* ASSIGNED TASK *
Somewhere below are a line with "srgb = [int(hex_code[i:i" and a later line with "ob = bpy.data.objects.new(name, mesh)". Output exactly those lines and all lines between them.

* TASK INPUT *
....

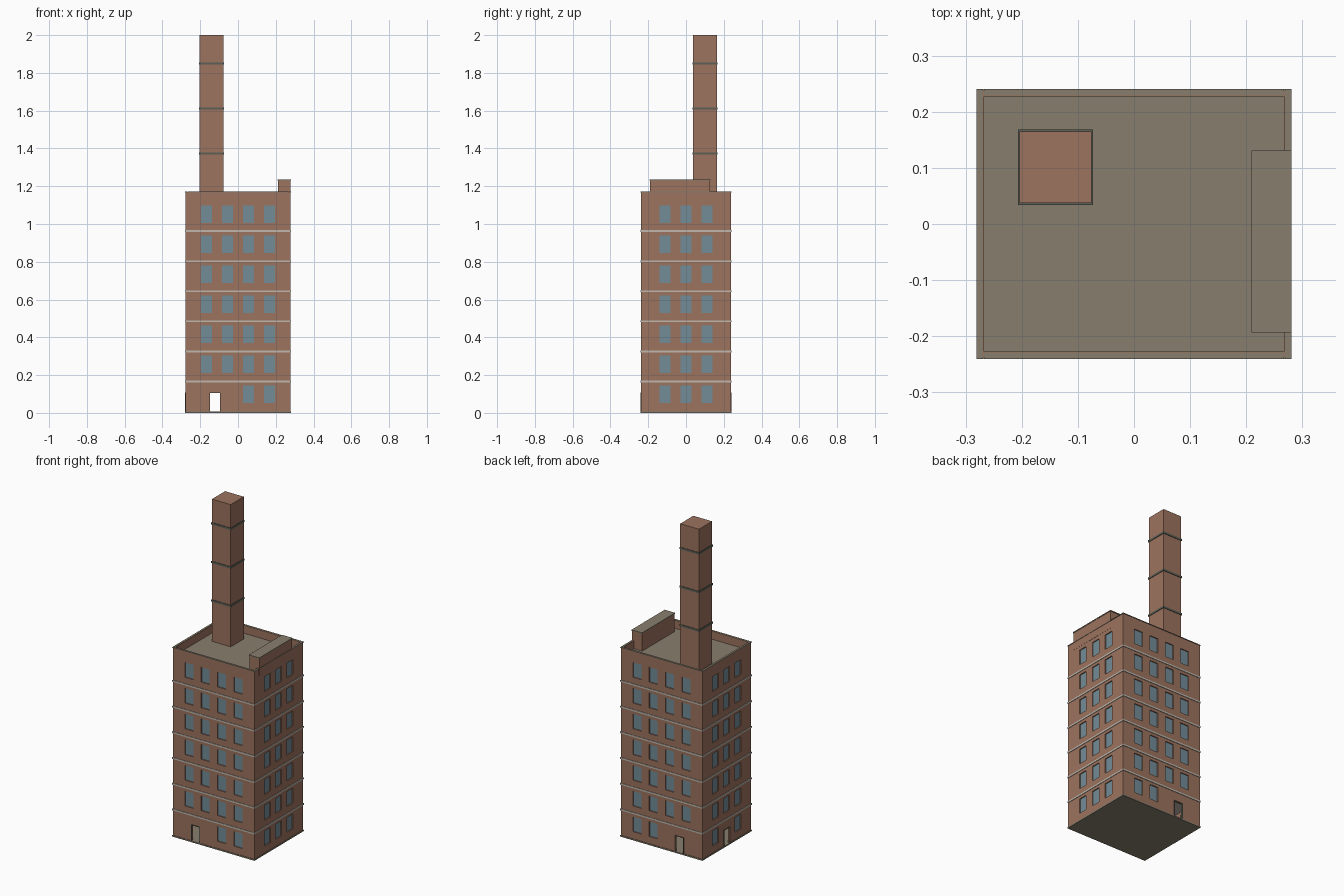
import bpy, bmesh, math
from mathutils import Matrix, Vector

cube = bpy.data.objects.get("Cube")
if cube:
    bpy.data.objects.remove(cube, do_unlink=True)


def material(name, hex_code):
    srgb = [int(hex_code[i:i + 2], 16) / 255 for i in (0, 2, 4)]
    color = [c / 12.92 if c < 0.04 else ((c + 0.055) / 1.055) ** 2.4 for c in srgb] + [1]
    m = bpy.data.materials.new(name)
    m.use_nodes = True
    m.diffuse_color = color
    m.node_tree.nodes["Principled BSDF"].inputs["Base Color"].default_value = color
    return m


brick = material("brick", "9c735e")
glass = material("window glass", "738c97")
concrete = material("concrete", "877e6d")
trim = material("light trim", "c0b9af")
metal = material("dark metal", "5c6056")


def finish(name, bm, mat):
    mesh = bpy.data.meshes.new(name)
    bm.to_mesh(mesh)
    bm.free()
    mesh.materials.append(mat)
    ob = bpy.data.objects.new(name, mesh)
    bpy.context.collection.objects.link(ob)
    return ob


def add_box(bm, x0, x1, y0, y1, z0, z1, turn=Matrix()):
    size = Matrix.Diagonal((x1 - x0, y1 - y0, z1 - z0, 1))
    centre = Matrix.Translation(((x0 + x1) / 2, (y0 + y1) / 2, (z0 + z1) / 2))
    bmesh.ops.create_cube(bm, size=1, matrix=turn @ centre @ size)


def box(name, mat, *bounds):
    bm = bmesh.new()
    add_box(bm, *bounds)
    return finish(name, bm, mat)


def quad(bm, turn, u0, u1, z0, z1, y):
    corners = ((u0, z0), (u1, z0), (u1, z1), (u0, z1))
    bm.faces.new([bm.verts.new(turn @ Vector((u, y, z))) for u, z in corners])


# Main dimensions
W, D = 0.278, 0.238
LIP = 0.003
BASE, FLOOR, FLOORS = 0.008, 0.159, 7
TOP, ROOF, WALL = 1.17, 1.121, 0.011
WIN_W, WIN_H = 0.029, 0.046
DOOR_W, DOOR_TOP = 0.027, 0.105

# Each wall: turn, half width, distance, window columns, door position
wide = (-0.167, -0.056, 0.056, 0.167)
narrow = (-0.111, 0, 0.111)
sides = [
    (0, W, D, wide, -0.122),
    (90, D, W, narrow, None),
    (180, W, D, wide, 0.122),
    (-90, D, W, narrow, 0),
]

# Brick walls with window and door openings, glass panes, door frames
walls, panes, frames = bmesh.new(), bmesh.new(), bmesh.new()
rows = [0.098 + FLOOR * i for i in range(FLOORS)]
z_cuts = sorted([BASE, DOOR_TOP, TOP] + [r + s * WIN_H for r in rows for s in (-1, 1)])
for angle, half, dist, columns, door in sides:
    turn = Matrix.Rotation(math.radians(angle), 4, 'Z')
    holes = []
    for i, z in enumerate(rows):
        for u in columns:
            if i == 0 and door is not None and abs(u - door) < 0.1:
                continue
            hole = (u - WIN_W, u + WIN_W, z - WIN_H, z + WIN_H)
            holes.append(hole)
            quad(panes, turn, *hole, -dist + 0.006)
    u_cuts = [-half, half] + [u + s * WIN_W for u in columns for s in (-1, 1)]
    if door is not None:
        a, b = door - DOOR_W, door + DOOR_W
        holes.append((a, b, BASE, DOOR_TOP))
        u_cuts += [a, b]
        y0, y1, t = -dist - LIP, -dist + WALL, 0.003
        add_box(frames, a - t, a, y0, y1, BASE, DOOR_TOP + t, turn)
        add_box(frames, b, b + t, y0, y1, BASE, DOOR_TOP + t, turn)
        add_box(frames, a, b, y0, y1, DOOR_TOP, DOOR_TOP + t, turn)
    u_cuts = sorted(set(u_cuts))
    for u0, u1 in zip(u_cuts, u_cuts[1:]):
        for z0, z1 in zip(z_cuts, z_cuts[1:]):
            u, z = (u0 + u1) / 2, (z0 + z1) / 2
            if not any(h[0] < u < h[1] and h[2] < z < h[3] for h in holes):
                quad(walls, turn, u0, u1, z0, z1, -dist)
bmesh.ops.remove_doubles(walls, verts=walls.verts, dist=0.0001)
wall_ob = finish("brick_walls", walls, brick)
solid = wall_ob.modifiers.new("thickness", 'SOLIDIFY')
solid.thickness = WALL
solid.offset = -1
solid.use_even_offset = True
finish("window_panes", panes, glass)
finish("door_frames", frames, metal)

# Ground slab, roof deck and light bands between the storeys
box("ground_slab", concrete, -W - LIP, W + LIP, -D - LIP, D + LIP, 0, BASE)
box("roof_deck", concrete, -W + 0.005, W - 0.005, -D + 0.005, D - 0.005, ROOF - 0.01, ROOF)
for i in range(1, FLOORS):
    z = BASE + FLOOR * i
    box(f"storey_band_{i}", trim, -W - LIP, W + LIP, -D - LIP, D + LIP, z - 0.005, z + 0.005)

# Parapet coping
coping = bmesh.new()
for s in (-1, 1):
    x = sorted((s * (W + LIP), s * (W - WALL + 0.002)))
    y = sorted((s * (D + LIP), s * (D - WALL + 0.002)))
    add_box(coping, *x, -D - LIP, D + LIP, TOP - 0.003, TOP + 0.001)
    add_box(coping, -W + WALL, W - WALL, *y, TOP - 0.003, TOP + 0.001)
finish("parapet_coping", coping, concrete)

# Roof housing on the left edge
box("roof_housing", brick, 0.211, W + 0.001, -0.19, 0.128, ROOF, 1.23)
box("roof_housing_cap", concrete, 0.209, W + LIP, -0.193, 0.131, 1.23, 1.236)

# Chimney with metal straps
CX, CY, R = -0.14, 0.101, 0.064
box("chimney", brick, CX - R, CX + R, CY - R, CY + R, ROOF, 2)
for i, z in enumerate((1.373, 1.611, 1.85)):
    r = R + LIP
    box(f"chimney_strap_{i + 1}", metal, CX - r, CX + r, CY - r, CY + r, z - 0.006, z + 0.006)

....

* EXERCISE RESULT *
    srgb = [int(hex_code[i:i + 2], 16) / 255 for i in (0, 2, 4)]
    color = [c / 12.92 if c < 0.04 else ((c + 0.055) / 1.055) ** 2.4 for c in srgb] + [1]
    m = bpy.data.materials.new(name)
    m.use_nodes = True
    m.diffuse_color = color
    m.node_tree.nodes["Principled BSDF"].inputs["Base Color"].default_value = color
    return m


brick = material("brick", "9c735e")
glass = material("window glass", "738c97")
concrete = material("concrete", "877e6d")
trim = material("light trim", "c0b9af")
metal = material("dark metal", "5c6056")


def finish(name, bm, mat):
    mesh = bpy.data.meshes.new(name)
    bm.to_mesh(mesh)
    bm.free()
    mesh.materials.append(mat)
    ob = bpy.data.objects.new(name, mesh)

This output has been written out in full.